2022 Nominees Gratama Science Award
dr. Lieuwe Zijlstra, Reinier Gratama, dr. Yuliya Hilevych, dr. Hamidreza Kasaei
Dr. Yuliya Hilevych

Dr. Yuliya Hilevych, Faculty of Arts

Yuliya Hilevych (1988) is an assistant professor at the Faculty of Arts. She is conducting historical research into human reproduction, the social history of infertility, and of reproductive technology in Europe. Her research focuses on the human experience and search for meaning, as well as on social institutions and collective action, and shows how a humanities-based approach produces socially relevant results that can lead to innovative solutions to social problems. Dr Hilevych analyses social movements surrounding reproduction and the practice of abortion and relates them to large social issues such as population shrinkage, war, infertility, and childlessness.

In her PhD thesis, she showed that there were different abortion cultures and reproductive practices in Soviet Ukraine, which is extremely relevant for the current debates on the criminalization of abortion in some East European countries.
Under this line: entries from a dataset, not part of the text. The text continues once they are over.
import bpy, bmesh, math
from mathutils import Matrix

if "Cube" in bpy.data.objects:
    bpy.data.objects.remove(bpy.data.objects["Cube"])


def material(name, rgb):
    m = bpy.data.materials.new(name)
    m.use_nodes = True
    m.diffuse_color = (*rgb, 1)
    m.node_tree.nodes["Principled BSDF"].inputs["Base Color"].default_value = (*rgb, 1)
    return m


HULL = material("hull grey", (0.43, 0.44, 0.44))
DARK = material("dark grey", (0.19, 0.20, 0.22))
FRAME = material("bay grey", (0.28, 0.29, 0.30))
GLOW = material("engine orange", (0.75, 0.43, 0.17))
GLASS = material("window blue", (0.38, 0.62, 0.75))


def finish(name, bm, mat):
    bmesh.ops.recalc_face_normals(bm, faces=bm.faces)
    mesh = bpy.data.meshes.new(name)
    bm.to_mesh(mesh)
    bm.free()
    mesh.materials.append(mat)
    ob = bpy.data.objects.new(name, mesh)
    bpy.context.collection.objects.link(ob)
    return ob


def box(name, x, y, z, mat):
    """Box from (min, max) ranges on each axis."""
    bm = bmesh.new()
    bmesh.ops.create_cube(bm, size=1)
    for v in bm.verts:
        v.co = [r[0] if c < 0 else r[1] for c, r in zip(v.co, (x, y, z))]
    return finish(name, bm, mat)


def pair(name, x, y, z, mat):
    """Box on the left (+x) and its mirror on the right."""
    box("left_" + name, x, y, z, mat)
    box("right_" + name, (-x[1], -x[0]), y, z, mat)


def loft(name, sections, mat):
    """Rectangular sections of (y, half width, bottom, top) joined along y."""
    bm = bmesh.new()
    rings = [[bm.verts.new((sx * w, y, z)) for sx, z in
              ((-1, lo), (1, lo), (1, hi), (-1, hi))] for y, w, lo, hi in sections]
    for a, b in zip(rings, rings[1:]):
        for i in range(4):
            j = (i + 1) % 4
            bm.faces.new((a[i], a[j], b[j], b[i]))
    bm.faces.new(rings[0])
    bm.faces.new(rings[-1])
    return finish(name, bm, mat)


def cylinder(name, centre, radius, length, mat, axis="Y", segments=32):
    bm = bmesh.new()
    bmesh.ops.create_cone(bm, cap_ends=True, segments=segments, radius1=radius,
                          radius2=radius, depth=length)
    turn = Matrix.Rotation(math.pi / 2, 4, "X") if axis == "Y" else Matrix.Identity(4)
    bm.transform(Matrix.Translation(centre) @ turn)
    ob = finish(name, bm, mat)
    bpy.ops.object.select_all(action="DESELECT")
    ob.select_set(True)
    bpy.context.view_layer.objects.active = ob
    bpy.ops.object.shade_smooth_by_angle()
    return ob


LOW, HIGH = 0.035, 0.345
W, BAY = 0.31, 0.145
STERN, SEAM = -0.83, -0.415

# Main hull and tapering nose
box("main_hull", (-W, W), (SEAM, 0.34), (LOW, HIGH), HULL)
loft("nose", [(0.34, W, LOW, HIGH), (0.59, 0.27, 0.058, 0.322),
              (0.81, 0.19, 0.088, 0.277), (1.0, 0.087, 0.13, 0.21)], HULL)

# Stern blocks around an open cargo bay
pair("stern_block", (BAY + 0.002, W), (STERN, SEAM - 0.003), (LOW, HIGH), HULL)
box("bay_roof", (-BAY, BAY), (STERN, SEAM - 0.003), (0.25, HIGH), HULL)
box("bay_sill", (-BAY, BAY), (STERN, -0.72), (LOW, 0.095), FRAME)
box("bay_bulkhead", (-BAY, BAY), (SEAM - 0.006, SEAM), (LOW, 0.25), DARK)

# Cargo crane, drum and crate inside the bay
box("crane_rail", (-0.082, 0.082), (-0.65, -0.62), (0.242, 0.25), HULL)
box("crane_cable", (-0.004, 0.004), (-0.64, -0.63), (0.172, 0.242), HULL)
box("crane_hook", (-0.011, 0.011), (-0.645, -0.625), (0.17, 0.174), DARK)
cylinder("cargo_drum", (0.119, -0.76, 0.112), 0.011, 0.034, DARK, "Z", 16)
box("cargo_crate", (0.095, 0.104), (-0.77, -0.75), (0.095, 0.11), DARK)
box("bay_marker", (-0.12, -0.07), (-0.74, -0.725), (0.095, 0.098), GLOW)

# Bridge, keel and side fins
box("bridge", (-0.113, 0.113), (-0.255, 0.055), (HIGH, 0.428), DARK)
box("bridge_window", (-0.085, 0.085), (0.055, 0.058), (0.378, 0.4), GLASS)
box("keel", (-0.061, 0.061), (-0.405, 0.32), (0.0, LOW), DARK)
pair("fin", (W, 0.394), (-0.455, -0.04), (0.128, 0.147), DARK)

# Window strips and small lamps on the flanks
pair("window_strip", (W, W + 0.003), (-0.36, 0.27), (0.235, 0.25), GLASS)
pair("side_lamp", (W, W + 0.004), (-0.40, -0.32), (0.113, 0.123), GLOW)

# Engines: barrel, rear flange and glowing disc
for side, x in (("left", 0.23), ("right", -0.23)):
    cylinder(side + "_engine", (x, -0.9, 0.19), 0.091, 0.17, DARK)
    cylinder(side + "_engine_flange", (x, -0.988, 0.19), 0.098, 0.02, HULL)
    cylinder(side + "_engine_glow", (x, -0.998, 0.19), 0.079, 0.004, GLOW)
The results of her research on shrinkage and war over the past eight years in eastern Ukraine are particularly relevant in the context of the current war in the country. She is currently writing a monograph on the social history of infertility. In addition, she is also one of the leaders of a large-scale project for Horizon Europe on gender relations and demographic crises in Eurasia.

Yuliya Hilevych is working together with renowned researchers affiliated with the universities of Cambridge, Oxford, and Lincoln. She is an in-demand speaker at universities, research institutes, and in national and international policy circles. Her contributions to the briefing papers of the United Nations in Washington, advice issued to the Ministry of Justice and Security, and media appearances attest to the broad reach of her research.

Lieuwe Zijlstra

Dr. Lieuwe Zijlstra, University College Groningen

Lieuwe Zijlstra (1983) is affiliated with University College Groningen as assistant professor. He is an interdisciplinary researcher in the new field of experimental philosophy. Lieuwe Zijlstra’s academic career displays both his academically innovative and socially relevant qualities. A typical characteristic of his interdisciplinary research is that he conducts both empirical and philosophical research into topics that are directly linked to social issues, or on our daily life.

In his PhD thesis, he researched whether people are inclined to think that moral judgements are objectively correct or incorrect by combining philosophical research findings with conducting psychological experiments. During his PhD research in Groningen and Ghent, he conducted research at Yale University for a year and a half under the supervision of Joshua Knobe, leader in the experimental philosophy research field. This is a highly demanding field of research. It requires command of conceptual analysis and logic, as well as expertise in empirical research methodology and statistics. Zijlstra is a pioneer in the Netherlands. He is working on academic issues in moral psychology, perceptions of personal identity, happiness and search for meaning, as well as on the topic of moral progress.

In his interdisciplinary lectures at the University College Groningen, he asked students to research the relationship between memory and identity, the subjective experience of happiness in social groups, and the origins of moral judgements.

Last modified:21 June 2024 10.35 a.m.
View this page in: Nederlands